The core of the Big Sick is the true story of the relationship between Kumail and Emily (Zoe Kazan), who date, break up due to dating constrictions by Kumail’s family culture, and then Emily is rushed into the hospital and entered into a medically induced coma. This results in her parents (Ray Romano and Holly Hunter) coming into town, and interacting with their daughters ex-boyfriend whom they have never met.

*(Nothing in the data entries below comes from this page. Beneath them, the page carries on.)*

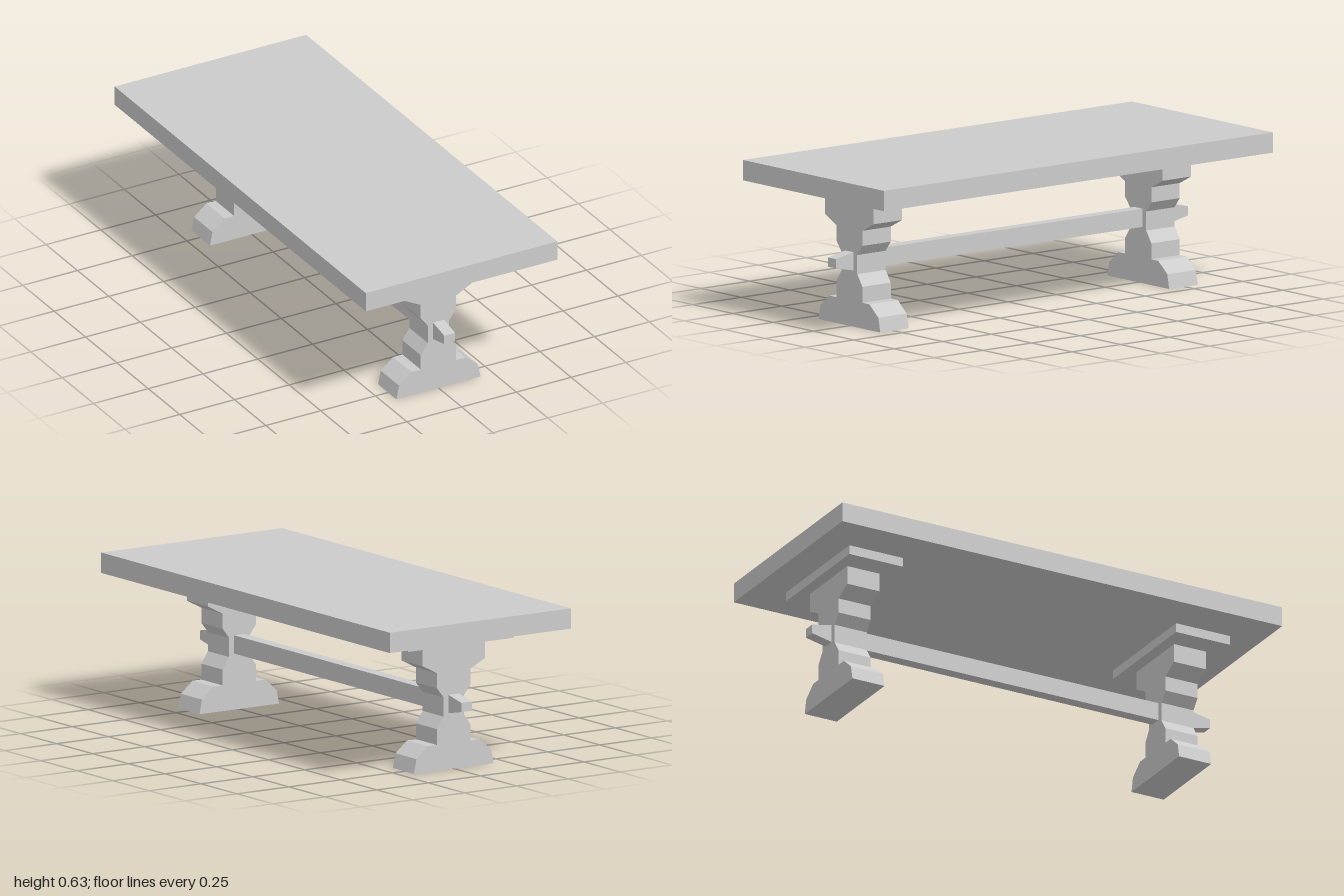
import * as THREE from 'three';

const material = new THREE.MeshStandardMaterial({ color: 0xcccccc, flatShading: true });

function addMesh(parent, name, geometry) {
  const mesh = new THREE.Mesh(geometry, material);
  mesh.name = name;
  parent.add(mesh);
  return mesh;
}

// Mirrors a half outline (bottom to top) and extrudes it, centred on its depth
function mirroredExtrude(half, depth) {
  const left = half.map(([u, y]) => [-u, y]).reverse();
  const shape = new THREE.Shape([...half, ...left].map(([u, y]) => new THREE.Vector2(u, y)));
  return new THREE.ExtrudeGeometry(shape, { depth, bevelEnabled: false }).translate(0, 0, -depth / 2);
}

export function createModel() {
  const table = new THREE.Group();
  table.name = 'trestleTable';

  // Thick plank top
  addMesh(table, 'tableTop', new THREE.BoxGeometry(0.874, 0.082, 2)).position.y = 0.586;

  // Stepped trestle outline, from foot to head
  const trestleHalf = [
    [0.192, 0], [0.18, 0.058], [0.124, 0.104], [0.081, 0.104], [0.081, 0.168], [0.049, 0.215],
    [0.049, 0.292], [0.081, 0.333], [0.081, 0.394], [0.151, 0.43], [0.151, 0.507],
  ];
  const trestleGeometry = mirroredExtrude(trestleHalf, 0.146);
  const plateGeometry = new THREE.BoxGeometry(0.508, 0.038, 0.244);

  for (const [side, label] of [[1, 'front'], [-1, 'back']]) {
    const support = new THREE.Group();
    support.name = label + 'Support';
    support.position.z = side * 0.743;
    addMesh(support, label + 'Trestle', trestleGeometry);
    addMesh(support, label + 'MountingPlate', plateGeometry).position.y = 0.526;
    table.add(support);
  }

  // Stretcher beam passing through both trestles, with tapered ends
  const beamHalf = [[0.815, 0.226], [0.905, 0.245], [0.905, 0.282], [0.815, 0.3]];
  addMesh(table, 'stretcherBeam', mirroredExtrude(beamHalf, 0.05).rotateY(-Math.PI / 2));

  return table;
}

A lot of great things can be said about this cast, but to me what stands out is the story structure. The pacing is perfect to me, especially considering that one of the main characters is in a coma for the better part of the movie. The jokes felt fresh and it managed to set a very realistic world. Kumail’s stand up comedian friends didn’t feel like clichés, they felt like the funniest people you knew from college. Emily’s parents weren’t just background characters to come in and worry about their daughter and being guiding forces in her and Kumails relationship, they had their own problems and feelings that they expressed in different ways. My personal favorite being Holly Hunter screaming at a heckler during a stand up set. Everything about this movie had heart without using cheap ploys to evoke emotion, and I definitely see this stacking up with some of the best romantic comedies of the past few years. 9.5/10